Reproduce exactly, and nothing but, the lines between the one with "tan = (pts[min(i" and the end of the entries, both ends included.

* **EXCERPTED RECORDS**
• • • • • • •
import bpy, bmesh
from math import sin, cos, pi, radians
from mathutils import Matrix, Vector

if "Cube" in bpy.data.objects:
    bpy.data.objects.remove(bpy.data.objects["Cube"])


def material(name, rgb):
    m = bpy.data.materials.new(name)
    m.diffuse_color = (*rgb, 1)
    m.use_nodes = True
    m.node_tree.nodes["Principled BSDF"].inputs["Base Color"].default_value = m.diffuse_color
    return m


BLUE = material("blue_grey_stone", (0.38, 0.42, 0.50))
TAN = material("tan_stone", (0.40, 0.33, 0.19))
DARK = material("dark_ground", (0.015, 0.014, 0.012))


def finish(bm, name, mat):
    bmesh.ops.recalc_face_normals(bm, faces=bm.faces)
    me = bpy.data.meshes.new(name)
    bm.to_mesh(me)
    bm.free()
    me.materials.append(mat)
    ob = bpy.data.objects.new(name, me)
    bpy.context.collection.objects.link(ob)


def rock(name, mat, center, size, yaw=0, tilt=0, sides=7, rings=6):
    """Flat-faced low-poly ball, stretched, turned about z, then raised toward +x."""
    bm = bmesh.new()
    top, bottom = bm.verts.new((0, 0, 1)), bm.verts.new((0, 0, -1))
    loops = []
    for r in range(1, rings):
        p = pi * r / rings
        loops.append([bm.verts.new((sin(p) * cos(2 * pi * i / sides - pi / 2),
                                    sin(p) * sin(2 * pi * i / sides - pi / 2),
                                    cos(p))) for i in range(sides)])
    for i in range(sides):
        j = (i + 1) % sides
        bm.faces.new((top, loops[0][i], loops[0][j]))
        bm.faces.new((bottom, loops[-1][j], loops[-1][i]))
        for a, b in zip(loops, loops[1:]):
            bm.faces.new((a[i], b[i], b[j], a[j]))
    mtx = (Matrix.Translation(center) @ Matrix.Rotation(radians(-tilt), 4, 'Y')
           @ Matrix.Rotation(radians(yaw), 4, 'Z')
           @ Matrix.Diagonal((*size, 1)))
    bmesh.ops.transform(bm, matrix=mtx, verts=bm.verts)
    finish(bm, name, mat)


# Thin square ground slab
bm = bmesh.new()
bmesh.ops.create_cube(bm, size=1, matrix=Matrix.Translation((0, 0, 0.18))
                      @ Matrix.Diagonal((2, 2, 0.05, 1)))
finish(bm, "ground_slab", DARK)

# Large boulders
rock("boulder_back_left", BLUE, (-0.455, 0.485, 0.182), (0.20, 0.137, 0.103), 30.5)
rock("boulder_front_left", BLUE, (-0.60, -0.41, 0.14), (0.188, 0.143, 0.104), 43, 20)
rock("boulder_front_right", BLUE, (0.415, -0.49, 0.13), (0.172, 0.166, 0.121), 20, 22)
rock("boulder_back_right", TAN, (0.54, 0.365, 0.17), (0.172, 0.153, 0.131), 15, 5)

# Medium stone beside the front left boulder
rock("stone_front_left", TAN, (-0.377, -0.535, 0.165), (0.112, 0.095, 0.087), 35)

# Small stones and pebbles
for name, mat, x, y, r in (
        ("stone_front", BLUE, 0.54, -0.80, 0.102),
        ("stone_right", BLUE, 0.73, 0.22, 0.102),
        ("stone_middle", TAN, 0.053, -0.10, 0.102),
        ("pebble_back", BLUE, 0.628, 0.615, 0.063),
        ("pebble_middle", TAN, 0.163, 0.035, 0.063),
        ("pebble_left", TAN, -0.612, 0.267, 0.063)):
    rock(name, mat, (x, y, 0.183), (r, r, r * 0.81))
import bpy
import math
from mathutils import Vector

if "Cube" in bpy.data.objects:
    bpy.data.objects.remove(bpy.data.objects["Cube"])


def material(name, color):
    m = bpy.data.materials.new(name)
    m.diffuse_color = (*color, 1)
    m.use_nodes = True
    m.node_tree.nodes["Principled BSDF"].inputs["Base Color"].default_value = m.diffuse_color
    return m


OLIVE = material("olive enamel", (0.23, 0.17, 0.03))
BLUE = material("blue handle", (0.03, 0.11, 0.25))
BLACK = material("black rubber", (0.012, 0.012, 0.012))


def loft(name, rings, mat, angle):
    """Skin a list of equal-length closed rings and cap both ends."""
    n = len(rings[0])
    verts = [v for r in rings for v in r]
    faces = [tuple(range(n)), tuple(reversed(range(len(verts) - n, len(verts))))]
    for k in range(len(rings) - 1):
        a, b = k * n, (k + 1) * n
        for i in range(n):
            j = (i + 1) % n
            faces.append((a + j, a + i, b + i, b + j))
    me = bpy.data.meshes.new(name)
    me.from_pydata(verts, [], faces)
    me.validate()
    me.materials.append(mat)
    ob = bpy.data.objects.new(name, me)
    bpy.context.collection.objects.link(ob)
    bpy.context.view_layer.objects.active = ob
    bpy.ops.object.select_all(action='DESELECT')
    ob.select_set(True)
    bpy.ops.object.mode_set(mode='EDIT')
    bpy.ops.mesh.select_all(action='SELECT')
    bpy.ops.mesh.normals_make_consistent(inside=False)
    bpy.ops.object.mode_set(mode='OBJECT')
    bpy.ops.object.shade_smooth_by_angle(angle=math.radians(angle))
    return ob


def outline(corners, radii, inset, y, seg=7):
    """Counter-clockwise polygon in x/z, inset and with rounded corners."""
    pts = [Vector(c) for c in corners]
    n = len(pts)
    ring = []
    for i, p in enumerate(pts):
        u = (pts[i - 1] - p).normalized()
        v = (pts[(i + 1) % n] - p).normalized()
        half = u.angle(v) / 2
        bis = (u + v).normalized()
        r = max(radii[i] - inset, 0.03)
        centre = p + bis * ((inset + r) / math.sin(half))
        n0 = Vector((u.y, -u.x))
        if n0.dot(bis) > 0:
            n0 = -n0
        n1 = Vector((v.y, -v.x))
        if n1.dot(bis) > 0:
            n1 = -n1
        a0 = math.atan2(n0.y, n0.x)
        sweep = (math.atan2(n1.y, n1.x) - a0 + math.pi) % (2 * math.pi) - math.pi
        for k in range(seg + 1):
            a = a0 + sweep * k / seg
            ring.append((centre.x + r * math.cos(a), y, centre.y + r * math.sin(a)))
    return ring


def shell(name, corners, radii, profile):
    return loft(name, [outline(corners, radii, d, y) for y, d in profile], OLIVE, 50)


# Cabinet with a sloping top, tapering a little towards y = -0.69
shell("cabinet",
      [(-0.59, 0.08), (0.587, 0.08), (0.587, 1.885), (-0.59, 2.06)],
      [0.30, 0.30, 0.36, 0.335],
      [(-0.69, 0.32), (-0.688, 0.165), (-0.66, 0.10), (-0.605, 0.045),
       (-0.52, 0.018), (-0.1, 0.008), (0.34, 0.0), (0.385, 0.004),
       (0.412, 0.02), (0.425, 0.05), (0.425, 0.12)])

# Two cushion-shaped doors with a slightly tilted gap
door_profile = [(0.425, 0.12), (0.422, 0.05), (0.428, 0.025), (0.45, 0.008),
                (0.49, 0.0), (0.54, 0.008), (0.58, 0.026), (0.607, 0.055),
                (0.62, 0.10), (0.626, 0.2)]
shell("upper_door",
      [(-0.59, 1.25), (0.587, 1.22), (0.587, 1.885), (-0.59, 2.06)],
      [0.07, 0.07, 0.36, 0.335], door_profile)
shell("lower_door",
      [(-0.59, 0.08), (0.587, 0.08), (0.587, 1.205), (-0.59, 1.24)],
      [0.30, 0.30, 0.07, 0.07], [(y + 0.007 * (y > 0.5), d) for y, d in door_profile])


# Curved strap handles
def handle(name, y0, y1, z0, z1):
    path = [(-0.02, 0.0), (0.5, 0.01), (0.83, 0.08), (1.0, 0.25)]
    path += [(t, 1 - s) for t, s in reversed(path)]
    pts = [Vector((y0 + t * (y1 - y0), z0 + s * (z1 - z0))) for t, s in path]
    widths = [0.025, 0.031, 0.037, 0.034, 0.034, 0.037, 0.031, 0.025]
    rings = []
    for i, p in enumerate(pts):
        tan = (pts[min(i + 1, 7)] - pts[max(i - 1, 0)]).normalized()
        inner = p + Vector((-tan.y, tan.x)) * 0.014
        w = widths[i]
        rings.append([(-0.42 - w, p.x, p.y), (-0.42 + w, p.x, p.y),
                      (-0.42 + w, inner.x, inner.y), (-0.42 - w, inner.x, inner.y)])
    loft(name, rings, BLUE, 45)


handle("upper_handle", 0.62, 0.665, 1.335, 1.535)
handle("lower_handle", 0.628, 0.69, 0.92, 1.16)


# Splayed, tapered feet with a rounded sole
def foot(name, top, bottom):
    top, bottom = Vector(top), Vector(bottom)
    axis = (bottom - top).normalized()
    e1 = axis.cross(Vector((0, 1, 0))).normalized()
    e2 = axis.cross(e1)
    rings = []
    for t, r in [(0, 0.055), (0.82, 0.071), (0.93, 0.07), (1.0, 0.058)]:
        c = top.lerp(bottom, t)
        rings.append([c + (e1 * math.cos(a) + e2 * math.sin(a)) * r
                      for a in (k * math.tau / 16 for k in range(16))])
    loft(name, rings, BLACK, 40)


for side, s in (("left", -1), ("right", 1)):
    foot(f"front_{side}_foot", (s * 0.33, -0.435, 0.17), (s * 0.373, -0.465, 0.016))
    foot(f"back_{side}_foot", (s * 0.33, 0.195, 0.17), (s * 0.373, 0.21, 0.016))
• • • • • • •
* **WRITTEN SOLUTION**
        tan = (pts[min(i + 1, 7)] - pts[max(i - 1, 0)]).normalized()
        inner = p + Vector((-tan.y, tan.x)) * 0.014
        w = widths[i]
        rings.append([(-0.42 - w, p.x, p.y), (-0.42 + w, p.x, p.y),
                      (-0.42 + w, inner.x, inner.y), (-0.42 - w, inner.x, inner.y)])
    loft(name, rings, BLUE, 45)


handle("upper_handle", 0.62, 0.665, 1.335, 1.535)
handle("lower_handle", 0.628, 0.69, 0.92, 1.16)


# Splayed, tapered feet with a rounded sole
def foot(name, top, bottom):
    top, bottom = Vector(top), Vector(bottom)
    axis = (bottom - top).normalized()
    e1 = axis.cross(Vector((0, 1, 0))).normalized()
    e2 = axis.cross(e1)
    rings = []
    for t, r in [(0, 0.055), (0.82, 0.071), (0.93, 0.07), (1.0, 0.058)]:
        c = top.lerp(bottom, t)
        rings.append([c + (e1 * math.cos(a) + e2 * math.sin(a)) * r
                      for a in (k * math.tau / 16 for k in range(16))])
    loft(name, rings, BLACK, 40)


for side, s in (("left", -1), ("right", 1)):
    foot(f"front_{side}_foot", (s * 0.33, -0.435, 0.17), (s * 0.373, -0.465, 0.016))
    foot(f"back_{side}_foot", (s * 0.33, 0.195, 0.17), (s * 0.373, 0.21, 0.016))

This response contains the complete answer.